Start of DATA EXTRACT

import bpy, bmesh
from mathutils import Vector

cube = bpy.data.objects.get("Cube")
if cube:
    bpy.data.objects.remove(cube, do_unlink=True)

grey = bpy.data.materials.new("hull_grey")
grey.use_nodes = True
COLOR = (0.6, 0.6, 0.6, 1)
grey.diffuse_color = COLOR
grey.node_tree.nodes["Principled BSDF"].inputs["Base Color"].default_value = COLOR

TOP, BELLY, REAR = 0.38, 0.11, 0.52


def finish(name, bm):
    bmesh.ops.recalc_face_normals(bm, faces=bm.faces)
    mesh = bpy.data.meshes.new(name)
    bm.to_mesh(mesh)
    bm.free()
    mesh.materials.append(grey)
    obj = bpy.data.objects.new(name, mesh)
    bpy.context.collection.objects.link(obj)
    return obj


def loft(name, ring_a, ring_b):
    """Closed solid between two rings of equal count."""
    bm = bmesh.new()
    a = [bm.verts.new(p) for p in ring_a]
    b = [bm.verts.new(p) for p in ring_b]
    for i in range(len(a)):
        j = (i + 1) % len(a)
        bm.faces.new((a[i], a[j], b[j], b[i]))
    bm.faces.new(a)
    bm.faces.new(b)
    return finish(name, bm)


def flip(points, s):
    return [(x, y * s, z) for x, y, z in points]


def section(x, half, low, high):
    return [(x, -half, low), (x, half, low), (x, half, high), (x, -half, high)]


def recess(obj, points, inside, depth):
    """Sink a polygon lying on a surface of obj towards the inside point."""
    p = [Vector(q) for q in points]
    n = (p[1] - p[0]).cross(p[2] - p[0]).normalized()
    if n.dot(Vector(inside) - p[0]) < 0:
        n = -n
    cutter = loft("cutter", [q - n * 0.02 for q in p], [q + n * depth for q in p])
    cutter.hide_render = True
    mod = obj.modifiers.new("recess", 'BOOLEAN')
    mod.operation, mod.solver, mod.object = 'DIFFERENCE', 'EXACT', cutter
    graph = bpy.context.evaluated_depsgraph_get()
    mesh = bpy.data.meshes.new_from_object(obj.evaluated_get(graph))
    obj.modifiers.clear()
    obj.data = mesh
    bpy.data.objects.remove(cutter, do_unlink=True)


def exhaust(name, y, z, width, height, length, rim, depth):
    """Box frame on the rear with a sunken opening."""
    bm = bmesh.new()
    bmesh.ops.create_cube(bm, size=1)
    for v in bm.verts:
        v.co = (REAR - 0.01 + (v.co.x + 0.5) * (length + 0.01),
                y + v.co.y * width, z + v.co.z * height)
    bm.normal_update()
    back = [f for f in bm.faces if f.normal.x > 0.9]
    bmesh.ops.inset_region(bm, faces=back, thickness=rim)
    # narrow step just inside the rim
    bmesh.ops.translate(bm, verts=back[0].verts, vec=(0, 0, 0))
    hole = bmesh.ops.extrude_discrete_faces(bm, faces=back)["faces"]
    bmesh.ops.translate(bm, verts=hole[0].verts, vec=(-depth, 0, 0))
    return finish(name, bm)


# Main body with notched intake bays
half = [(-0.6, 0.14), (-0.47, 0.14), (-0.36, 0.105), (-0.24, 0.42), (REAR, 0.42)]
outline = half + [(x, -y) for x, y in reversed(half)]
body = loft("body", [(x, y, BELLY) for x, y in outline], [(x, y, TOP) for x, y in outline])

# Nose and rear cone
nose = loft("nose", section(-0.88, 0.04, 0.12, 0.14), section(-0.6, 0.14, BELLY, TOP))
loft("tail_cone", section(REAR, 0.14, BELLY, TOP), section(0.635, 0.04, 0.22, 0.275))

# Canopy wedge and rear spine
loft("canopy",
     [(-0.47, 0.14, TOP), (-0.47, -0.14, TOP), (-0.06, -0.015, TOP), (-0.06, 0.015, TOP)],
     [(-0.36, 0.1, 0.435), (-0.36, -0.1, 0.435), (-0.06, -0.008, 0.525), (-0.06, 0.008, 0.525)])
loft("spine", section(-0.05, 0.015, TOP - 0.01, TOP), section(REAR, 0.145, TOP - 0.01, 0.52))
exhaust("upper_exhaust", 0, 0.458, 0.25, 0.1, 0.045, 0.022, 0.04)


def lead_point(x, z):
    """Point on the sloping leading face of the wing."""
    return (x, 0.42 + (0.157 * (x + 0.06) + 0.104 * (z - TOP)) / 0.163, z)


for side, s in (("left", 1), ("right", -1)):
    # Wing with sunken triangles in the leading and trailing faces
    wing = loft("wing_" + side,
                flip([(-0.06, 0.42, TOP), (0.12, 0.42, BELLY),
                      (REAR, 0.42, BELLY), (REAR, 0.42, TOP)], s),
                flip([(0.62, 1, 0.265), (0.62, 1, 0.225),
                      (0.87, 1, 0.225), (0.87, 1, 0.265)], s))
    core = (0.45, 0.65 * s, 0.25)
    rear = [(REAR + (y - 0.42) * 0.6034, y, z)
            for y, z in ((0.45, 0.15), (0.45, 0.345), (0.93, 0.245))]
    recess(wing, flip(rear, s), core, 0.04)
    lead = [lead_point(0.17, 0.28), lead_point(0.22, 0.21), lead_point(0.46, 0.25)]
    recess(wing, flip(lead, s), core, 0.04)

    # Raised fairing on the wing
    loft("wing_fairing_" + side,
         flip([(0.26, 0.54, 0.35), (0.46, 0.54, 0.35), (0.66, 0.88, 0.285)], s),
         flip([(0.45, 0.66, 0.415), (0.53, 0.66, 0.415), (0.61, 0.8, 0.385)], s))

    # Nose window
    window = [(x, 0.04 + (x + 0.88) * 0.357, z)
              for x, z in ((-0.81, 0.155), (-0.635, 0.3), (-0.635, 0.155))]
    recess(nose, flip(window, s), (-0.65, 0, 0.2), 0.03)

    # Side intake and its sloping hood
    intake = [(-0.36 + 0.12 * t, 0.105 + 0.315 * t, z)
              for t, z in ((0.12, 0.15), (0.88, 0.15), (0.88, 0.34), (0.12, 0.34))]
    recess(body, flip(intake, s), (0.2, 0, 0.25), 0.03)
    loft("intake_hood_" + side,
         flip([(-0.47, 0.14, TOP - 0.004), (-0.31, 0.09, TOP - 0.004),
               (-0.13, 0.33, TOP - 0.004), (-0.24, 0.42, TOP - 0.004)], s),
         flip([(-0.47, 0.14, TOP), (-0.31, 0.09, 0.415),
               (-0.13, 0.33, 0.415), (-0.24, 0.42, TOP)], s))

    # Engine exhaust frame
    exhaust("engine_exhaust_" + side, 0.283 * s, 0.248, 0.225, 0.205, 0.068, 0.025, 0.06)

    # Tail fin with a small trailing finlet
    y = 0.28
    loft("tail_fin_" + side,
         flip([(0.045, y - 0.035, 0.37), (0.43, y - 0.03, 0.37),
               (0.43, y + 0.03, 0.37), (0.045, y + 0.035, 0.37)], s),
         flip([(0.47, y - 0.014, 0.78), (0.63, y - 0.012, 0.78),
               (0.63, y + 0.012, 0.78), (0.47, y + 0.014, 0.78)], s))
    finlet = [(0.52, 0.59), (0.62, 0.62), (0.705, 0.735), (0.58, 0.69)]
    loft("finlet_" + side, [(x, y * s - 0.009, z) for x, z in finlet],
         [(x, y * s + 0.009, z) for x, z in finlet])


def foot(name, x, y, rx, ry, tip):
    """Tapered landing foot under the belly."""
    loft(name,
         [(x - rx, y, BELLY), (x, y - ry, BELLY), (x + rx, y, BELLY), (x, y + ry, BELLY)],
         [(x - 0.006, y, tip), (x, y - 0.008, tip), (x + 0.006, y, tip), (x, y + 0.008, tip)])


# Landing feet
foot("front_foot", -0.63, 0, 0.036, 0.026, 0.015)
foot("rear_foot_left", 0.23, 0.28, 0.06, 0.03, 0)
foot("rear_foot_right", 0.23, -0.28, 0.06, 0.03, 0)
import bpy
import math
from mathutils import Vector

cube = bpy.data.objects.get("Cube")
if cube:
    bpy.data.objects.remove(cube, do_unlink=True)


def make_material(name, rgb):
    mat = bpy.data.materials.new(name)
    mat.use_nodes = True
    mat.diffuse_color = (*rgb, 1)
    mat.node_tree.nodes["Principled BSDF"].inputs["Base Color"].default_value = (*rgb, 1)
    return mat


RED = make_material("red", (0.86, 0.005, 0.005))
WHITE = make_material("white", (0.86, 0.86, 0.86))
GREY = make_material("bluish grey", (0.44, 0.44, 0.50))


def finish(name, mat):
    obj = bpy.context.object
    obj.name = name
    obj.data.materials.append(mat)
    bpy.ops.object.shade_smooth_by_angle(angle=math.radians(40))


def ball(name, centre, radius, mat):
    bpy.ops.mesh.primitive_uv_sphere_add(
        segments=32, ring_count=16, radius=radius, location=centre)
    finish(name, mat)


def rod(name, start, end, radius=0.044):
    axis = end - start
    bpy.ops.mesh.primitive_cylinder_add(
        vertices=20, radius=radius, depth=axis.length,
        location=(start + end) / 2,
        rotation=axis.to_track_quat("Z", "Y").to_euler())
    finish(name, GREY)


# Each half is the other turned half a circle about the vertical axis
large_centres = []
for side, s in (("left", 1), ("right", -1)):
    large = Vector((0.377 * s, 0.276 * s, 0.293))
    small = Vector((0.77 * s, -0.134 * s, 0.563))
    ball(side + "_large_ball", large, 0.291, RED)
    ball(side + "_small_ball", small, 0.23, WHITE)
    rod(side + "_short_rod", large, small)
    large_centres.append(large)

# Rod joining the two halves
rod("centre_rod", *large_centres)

End of DATA EXTRACT

* [INSTRUCTIONS TO FOLLOW]: Look back at the entries above and repeat, unchanged, every line from the line holding "recess(wing, flip(lead, s), core, 0.04)" through the line holding "-0.28, 0.06, 0.03, 0)".

* [RESULT OF THE EXERCISE]:
    recess(wing, flip(lead, s), core, 0.04)

    # Raised fairing on the wing
    loft("wing_fairing_" + side,
         flip([(0.26, 0.54, 0.35), (0.46, 0.54, 0.35), (0.66, 0.88, 0.285)], s),
         flip([(0.45, 0.66, 0.415), (0.53, 0.66, 0.415), (0.61, 0.8, 0.385)], s))

    # Nose window
    window = [(x, 0.04 + (x + 0.88) * 0.357, z)
              for x, z in ((-0.81, 0.155), (-0.635, 0.3), (-0.635, 0.155))]
    recess(nose, flip(window, s), (-0.65, 0, 0.2), 0.03)

    # Side intake and its sloping hood
    intake = [(-0.36 + 0.12 * t, 0.105 + 0.315 * t, z)
              for t, z in ((0.12, 0.15), (0.88, 0.15), (0.88, 0.34), (0.12, 0.34))]
    recess(body, flip(intake, s), (0.2, 0, 0.25), 0.03)
    loft("intake_hood_" + side,
         flip([(-0.47, 0.14, TOP - 0.004), (-0.31, 0.09, TOP - 0.004),
               (-0.13, 0.33, TOP - 0.004), (-0.24, 0.42, TOP - 0.004)], s),
         flip([(-0.47, 0.14, TOP), (-0.31, 0.09, 0.415),
               (-0.13, 0.33, 0.415), (-0.24, 0.42, TOP)], s))

    # Engine exhaust frame
    exhaust("engine_exhaust_" + side, 0.283 * s, 0.248, 0.225, 0.205, 0.068, 0.025, 0.06)

    # Tail fin with a small trailing finlet
    y = 0.28
    loft("tail_fin_" + side,
         flip([(0.045, y - 0.035, 0.37), (0.43, y - 0.03, 0.37),
               (0.43, y + 0.03, 0.37), (0.045, y + 0.035, 0.37)], s),
         flip([(0.47, y - 0.014, 0.78), (0.63, y - 0.012, 0.78),
               (0.63, y + 0.012, 0.78), (0.47, y + 0.014, 0.78)], s))
    finlet = [(0.52, 0.59), (0.62, 0.62), (0.705, 0.735), (0.58, 0.69)]
    loft("finlet_" + side, [(x, y * s - 0.009, z) for x, z in finlet],
         [(x, y * s + 0.009, z) for x, z in finlet])


def foot(name, x, y, rx, ry, tip):
    """Tapered landing foot under the belly."""
    loft(name,
         [(x - rx, y, BELLY), (x, y - ry, BELLY), (x + rx, y, BELLY), (x, y + ry, BELLY)],
         [(x - 0.006, y, tip), (x, y - 0.008, tip), (x + 0.006, y, tip), (x, y + 0.008, tip)])


# Landing feet
foot("front_foot", -0.63, 0, 0.036, 0.026, 0.015)
foot("rear_foot_left", 0.23, 0.28, 0.06, 0.03, 0)
foot("rear_foot_right", 0.23, -0.28, 0.06, 0.03, 0)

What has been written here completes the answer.